• **Task description**
Copy out exactly the lines below that run from the one holding "0.092 * math.sin(a))" to the one holding "for s, name", keeping both of those lines and no others.

• **Extracted records**
▬▬▬

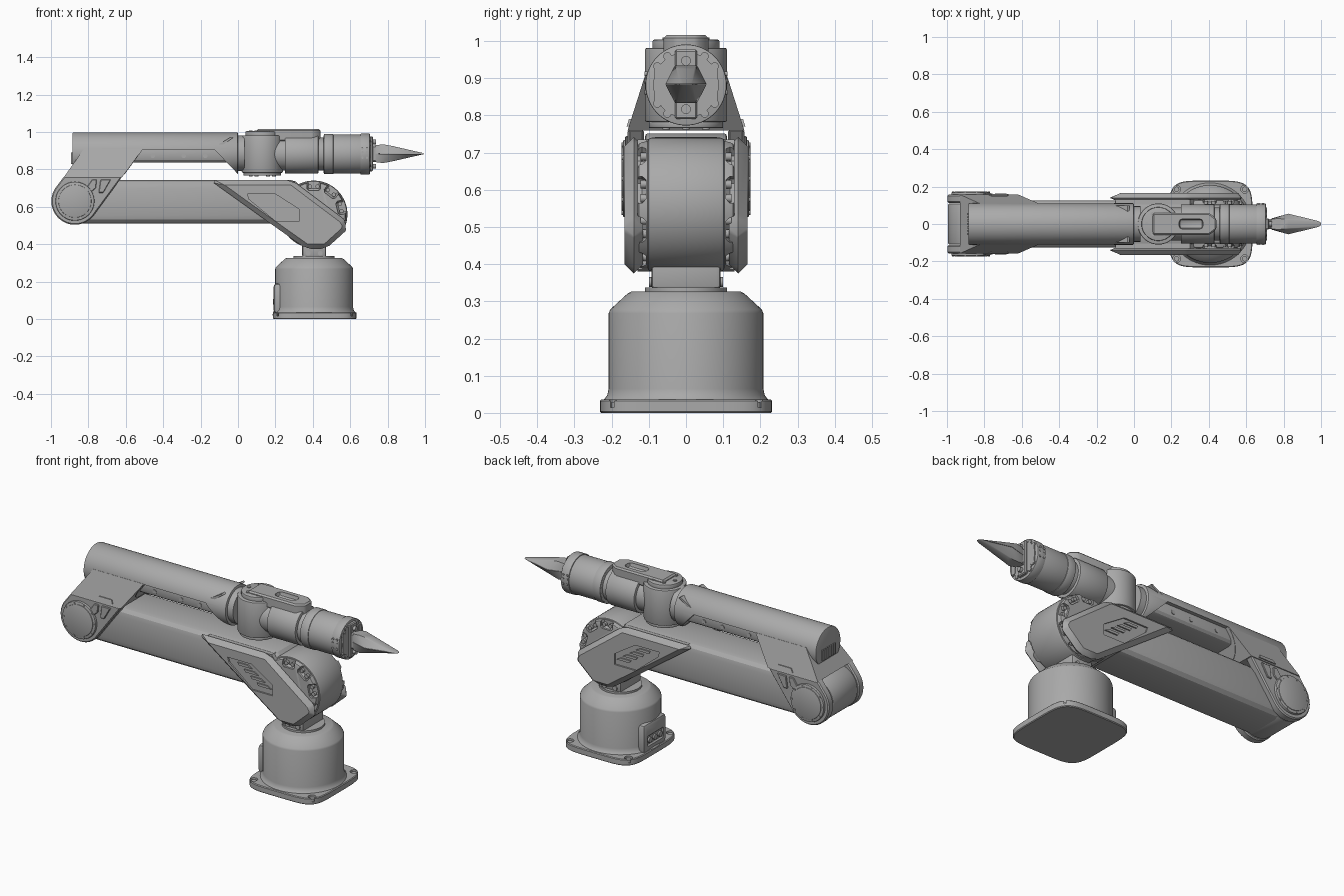
import bpy, bmesh, math
from mathutils import Matrix, Vector

cube = bpy.data.objects.get("Cube")
if cube:
    bpy.data.objects.remove(cube, do_unlink=True)

grey = bpy.data.materials.new("machine_grey")
grey.use_nodes = True
grey.diffuse_color = (0.4, 0.4, 0.4, 1)
grey.node_tree.nodes["Principled BSDF"].inputs["Base Color"].default_value = (0.4, 0.4, 0.4, 1)

ROT = {'x': Matrix.Rotation(math.pi / 2, 4, 'Y'), 'y': Matrix.Rotation(math.pi / 2, 4, 'X'), 'z': Matrix()}


def finish(name, bm):
    bmesh.ops.recalc_face_normals(bm, faces=bm.faces)
    me = bpy.data.meshes.new(name)
    bm.to_mesh(me)
    bm.free()
    me.materials.append(grey)
    ob = bpy.data.objects.new(name, me)
    bpy.context.collection.objects.link(ob)
    return ob


def activate(ob):
    bpy.ops.object.select_all(action='DESELECT')
    ob.select_set(True)
    bpy.context.view_layer.objects.active = ob


def modify(ob, kind, **settings):
    m = ob.modifiers.new(kind.title(), kind)
    for k, v in settings.items():
        setattr(m, k, v)
    activate(ob)
    bpy.ops.object.modifier_apply(modifier=m.name)
    return ob


def bevel(ob, width, segments=1):
    return modify(ob, 'BEVEL', width=width, segments=segments, limit_method='ANGLE', angle_limit=math.radians(35))


def cut(ob, *cutters):
    for c in cutters:
        modify(ob, 'BOOLEAN', operation='DIFFERENCE', object=c, solver='EXACT')
        bpy.data.objects.remove(c, do_unlink=True)
    return ob


def mirror(ob):
    return modify(ob, 'MIRROR', use_axis=(False, True, False))


def cyls(name, places, axis, depth, r, seg=16):
    """One object holding equal cylinders centred on the given places."""
    bm = bmesh.new()
    for p in places:
        bmesh.ops.create_cone(bm, cap_ends=True, segments=seg, radius1=r, radius2=r, depth=depth,
                              matrix=Matrix.Translation(p) @ ROT[axis])
    return finish(name, bm)


def cyl(name, place, axis, depth, r, bev=0.0):
    ob = cyls(name, [place], axis, depth, r, 64)
    return bevel(ob, bev, 2) if bev else ob


def box(name, lo, hi, bev=0.0, seg=1):
    bm = bmesh.new()
    lo, hi = Vector(lo), Vector(hi)
    bmesh.ops.create_cube(bm, size=1, matrix=Matrix.Translation((lo + hi) / 2) @ Matrix.Diagonal((*(hi - lo), 1)))
    ob = finish(name, bm)
    return bevel(ob, bev, seg) if bev else ob


def prism(name, pts, a, b, axis='y', bev=0.0):
    """Extrudes an (x, z) outline along y, or an (x, y) outline along z."""
    bm = bmesh.new()
    put = (lambda p, d: (p[0], d, p[1])) if axis == 'y' else (lambda p, d: (p[0], p[1], d))
    f = bm.faces.new([bm.verts.new(put(p, a)) for p in pts])
    ext = bmesh.ops.extrude_face_region(bm, geom=[f])
    move = (0, b - a, 0) if axis == 'y' else (0, 0, b - a)
    bmesh.ops.translate(bm, verts=[v for v in ext['geom'] if isinstance(v, bmesh.types.BMVert)], vec=move)
    ob = finish(name, bm)
    return bevel(ob, bev) if bev else ob


def arc(cx, cy, r, a0, a1, n):
    return [(cx + r * math.cos(math.radians(a0 + (a1 - a0) * i / n)),
             cy + r * math.sin(math.radians(a0 + (a1 - a0) * i / n))) for i in range(n + 1)]


def hull(name, pts):
    bm = bmesh.new()
    for p in pts:
        bm.verts.new(p)
    bmesh.ops.convex_hull(bm, input=bm.verts)
    return finish(name, bm)


# Base: bulged square plate, turned housing, connector box
BX = 0.41
power = lambda c: math.copysign(abs(c) ** 0.4, c)
plate = prism("base_plate", [(BX + 0.224 * power(math.cos(t)), 0.232 * power(math.sin(t)))
              for t in [math.tau * (i + 0.5) / 72 for i in range(72)]], 0, 0.036, 'z', 0.004)
corners = [(BX + sx * 0.182, sy * 0.186) for sx in (-1, 1) for sy in (-1, 1)]
cut(plate, cyls("hole_cutter", [(x, y, 0.03) for x, y in corners], 'z', 0.03, 0.021))
cyls("base_bolts", [(x, y, 0.02) for x, y in corners], 'z', 0.018, 0.014)
bm = bmesh.new()
profile = [(0, 0.02), (0.222, 0.02), (0.22, 0.037), (0.212, 0.047), (0.208, 0.065), (0.208, 0.268),
           (0.204, 0.278), (0.156, 0.322), (0.148, 0.326), (0, 0.326)]
verts = [bm.verts.new((r, 0, z)) for r, z in profile]
edges = [bm.edges.new(p) for p in zip(verts, verts[1:])]
bmesh.ops.spin(bm, geom=verts + edges, axis=(0, 0, 1), cent=(0, 0, 0), angle=math.tau, steps=72)
bmesh.ops.remove_doubles(bm, verts=bm.verts, dist=1e-5)
bmesh.ops.translate(bm, verts=bm.verts, vec=(BX - 0.003, 0, 0))
finish("base_housing", bm)
cut(box("connector_box", (0.19, -0.1, 0.03), (0.3, 0.1, 0.19), 0.018, 2),
    box("socket_cutter", (0.15, -0.075, 0.06), (0.197, 0.075, 0.125), 0.01))
cyls("connector_sockets", [(0.194, y, 0.092) for y in (-0.045, 0, 0.045)], 'x', 0.012, 0.015)

# Neck
cyl("neck_ring", (0.407, 0, 0.33), 'z', 0.014, 0.11)
box("neck_block", (0.343, -0.093, 0.33), (0.471, 0.093, 0.43), 0.012, 2)
cyls("neck_bolts", [(x, s * 0.094, 0.352) for x in (0.375, 0.44) for s in (-1, 1)], 'y', 0.01, 0.013)

# Shoulder drum with rim pockets and bolts
DX, DZ = 0.405, 0.56
cyl("shoulder_drum", (DX, 0, DZ), 'y', 0.21, 0.18, 0.012)
rim = cyl("shoulder_rim", (DX, 0, DZ), 'y', 0.26, 0.172, 0.012)
spots = [math.radians(a) for a in (-62, -24, 14, 52, 90)]
for a in spots:
    c = box("pocket_cutter", (0.128, 0.108, -0.037), (0.22, 0.2, 0.037), 0.01)
    c.data.transform(Matrix.Translation((DX, 0, DZ)) @ Matrix.Rotation(-a, 4, 'Y'))
    cut(rim, mirror(c))
cyls("rim_bolts", [(DX + 0.15 * math.cos(a + d), s * 0.113, DZ + 0.15 * math.sin(a + d))
     for a in spots for d in (-0.13, 0.13) for s in (-1, 1)], 'y', 0.02, 0.011)

# Lower arm beam and shoulder side plates
box("lower_arm_beam", (-0.87, -0.126, 0.51), (0.33, 0.126, 0.742), 0.045, 3)
prism("shoulder_core", [(-0.1, 0.735), (0.3, 0.735), (0.4, 0.6), (0.42, 0.385), (0.37, 0.38), (0.16, 0.525)], -0.13, 0.13)
side = prism("shoulder_plates", [(-0.15, 0.742), (0.29, 0.742), (0.565, 0.535), (0.585, 0.5), (0.575, 0.47),
             (0.47, 0.375), (0.365, 0.375), (0.16, 0.52)], -0.165, -0.115, bev=0.026)
panel = [(0.05, 0.668), (0.2, 0.668), (0.33, 0.585), (0.33, 0.525), (0.2, 0.525), (0.06, 0.64)]
mirror(cut(side, prism("panel_cutter", panel, -0.2, -0.156)))
for i in range(4):
    x, z = 0.12 + 0.04 * i, 0.64 - 0.028 * i
    mirror(prism("shoulder_slat", [(x, z), (x + 0.08, z), (x + 0.055, z + 0.014), (x - 0.01, z + 0.014)], -0.163, -0.15))

# Elbow joint
EX, EZ = -0.872, 0.63
cyl("elbow_drum", (EX, 0, EZ), 'y', 0.22, 0.122, 0.008)
mirror(prism("elbow_cheeks", arc(EX, EZ, 0.126, 143, 323, 32) + [(-0.618, 0.762), (-0.93, 0.762)], -0.157, -0.113, bev=0.006))
mirror(cyl("elbow_covers", (EX, -0.159, EZ), 'y', 0.022, 0.104, 0.005))
mirror(cyl("elbow_cover_rings", (EX, -0.163, EZ), 'y', 0.02, 0.088, 0.003))
cyls("elbow_bolts", [(EX + 0.096 * math.cos(k * math.tau / 10), s * 0.17, EZ + 0.096 * math.sin(k * math.tau / 10))
     for k in range(10) for s in (-1, 1)], 'y', 0.006, 0.006)

# Elbow link narrowing up to the tube, with vent panels
hull("elbow_link", [(x, s * y, z) for x, y, z in ((-0.93, 0.157, 0.76), (-0.618, 0.157, 0.76),
     (-0.51, 0.11, 0.908), (-0.825, 0.11, 0.908)) for s in (-1, 1)])


def slope_y(z):
    return 0.157 - max(0, z - 0.76) * 0.317


for pts in ([(-0.83, 0.675), (-0.79, 0.675), (-0.76, 0.7), (-0.755, 0.745), (-0.78, 0.745)],
            [(-0.745, 0.675), (-0.72, 0.675), (-0.68, 0.745), (-0.735, 0.745)]):
    mirror(prism("link_vent", pts, -0.164, -0.15, bev=0.003))
mirror(hull("upper_vent", [(x, -slope_y(z) - d, z) for x, z in ((-0.775, 0.77), (-0.67, 0.77), (-0.68, 0.79), (-0.76, 0.79))
            for d in (0.006, -0.01)]))

# Upper arm tube with its undercut, inner rail and rear vent
tube = cyl("upper_arm_tube", (-0.443, 0, 0.886), 'x', 0.886, 0.111, 0.006)
cut(tube, prism("undercut_cutter", [(-0.66, 0.7), (-0.51, 0.905), (-0.125, 0.905), (-0.005, 0.78), (-0.005, 0.7)], -0.2, 0.2))
box("upper_arm_rail", (-0.68, -0.09, 0.836), (-0.04, 0.09, 0.93), 0.03, 3)
cyls("rail_ports", [(x, s * 0.089, 0.872) for x in (-0.455, -0.29, -0.175) for s in (-1, 1)], 'y', 0.008, 0.012)
for y in range(-3, 4):
    box("rear_vent_fin", (-0.892, y * 0.018 - 0.005, 0.83), (-0.88, y * 0.018 + 0.005, 0.89))
mirror(prism("tube_end_collar", [(-0.11, 0.93), (-0.035, 0.975), (-0.025, 0.97), (-0.09, 0.925)], -0.1, -0.06))
cyl("tube_end_ring", (0.01, 0, 0.886), 'x', 0.05, 0.095)

# Wrist pivot and top bracket
WZ = 0.882
cyl("wrist_pivot", (0.13, 0, WZ), 'z', 0.2, 0.11, 0.006)
cyl("wrist_top_cap", (0.13, 0, 0.987), 'z', 0.034, 0.09, 0.005)
cyl("wrist_bottom_cap", (0.13, 0, 0.775), 'z', 0.018, 0.1, 0.003)
cyls("wrist_bolts", [(0.13 + 0.062 * math.cos(k * math.tau / 6), 0.062 * math.sin(k * math.tau / 6), z)
     for k in range(6) for z in (1.004, 0.767)], 'z', 0.01, 0.01)
bracket = prism("wrist_bracket", [(0.1, -0.06), (0.4, -0.06), (0.44, -0.03), (0.44, 0.03), (0.4, 0.06), (0.1, 0.06)],
                0.95, 1.016, 'z', 0.008)
cut(bracket, box("slot_cutter", (0.24, -0.028, 0.992), (0.37, 0.028, 1.05), 0.02, 2))

# Forearm cylinders running out to the flange
cyl("forearm_core", (0.43, 0, WZ), 'x', 0.56, 0.088)
cyl("forearm_housing", (0.34, 0, WZ), 'x', 0.18, 0.105, 0.006)
cyl("forearm_barrel", (0.578, 0, WZ), 'x', 0.24, 0.104, 0.005)
cyl("forearm_band", (0.485, 0, WZ), 'x', 0.05, 0.107, 0.003)
cyl("tool_flange", (0.68, 0, WZ), 'x', 0.05, 0.109, 0.003)
cyls("barrel_ports", [(x, s * 0.107, WZ + dz) for x in (0.665, 0.69) for dz in (-0.02, 0.01, 0.03) for s in (-1, 1)], 'y', 0.008, 0.006)
cyls("flange_bolts", [(0.706, 0.092 * math.cos(a), WZ + 0.092 * math.sin(a))
     for a in [math.radians(45 + 90 * k + d) for k in range(4) for d in (-12, 12)]], 'x', 0.01, 0.011)

# Gripper mount and two pointed jaws
mirror(box("mount_strips", (0.69, -0.085, WZ - 0.055), (0.712, -0.058, WZ + 0.055)))
box("gripper_mount", (0.69, -0.03, 0.79), (0.722, 0.03, 0.977), 0.005)
box("gripper_hub", (0.7, -0.026, 0.84), (0.76, 0.026, 0.928), 0.008)
cyls("gripper_pins", [(0.728, 0, WZ + d) for d in (-0.065, 0.065)], 'x', 0.02, 0.013)
for s, name in ((1, "upper_jaw"), (-1, "lower_jaw")):
    hull(name, [(x, k * y, 0.884 + s * z) for x, y, z in ((0.735, 0.03, 0.001), (0.735, 0.026, 0.045), (0.775, 0.03, 0.05),
         (0.825, 0.055, 0.001), (0.825, 0.022, 0.041), (0.985, 0.016, 0.001), (1.0, 0.006, 0.001)) for k in (-1, 1)])

# Smooth round surfaces, keep hard edges
for ob in bpy.context.scene.objects:
    if ob.type == 'MESH':
        activate(ob)
        bpy.ops.object.shade_smooth_by_angle(angle=math.radians(28))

▬▬▬

• **Response below**
cyls("flange_bolts", [(0.706, 0.092 * math.cos(a), WZ + 0.092 * math.sin(a))
     for a in [math.radians(45 + 90 * k + d) for k in range(4) for d in (-12, 12)]], 'x', 0.01, 0.011)

# Gripper mount and two pointed jaws
mirror(box("mount_strips", (0.69, -0.085, WZ - 0.055), (0.712, -0.058, WZ + 0.055)))
box("gripper_mount", (0.69, -0.03, 0.79), (0.722, 0.03, 0.977), 0.005)
box("gripper_hub", (0.7, -0.026, 0.84), (0.76, 0.026, 0.928), 0.008)
cyls("gripper_pins", [(0.728, 0, WZ + d) for d in (-0.065, 0.065)], 'x', 0.02, 0.013)
for s, name in ((1, "upper_jaw"), (-1, "lower_jaw")):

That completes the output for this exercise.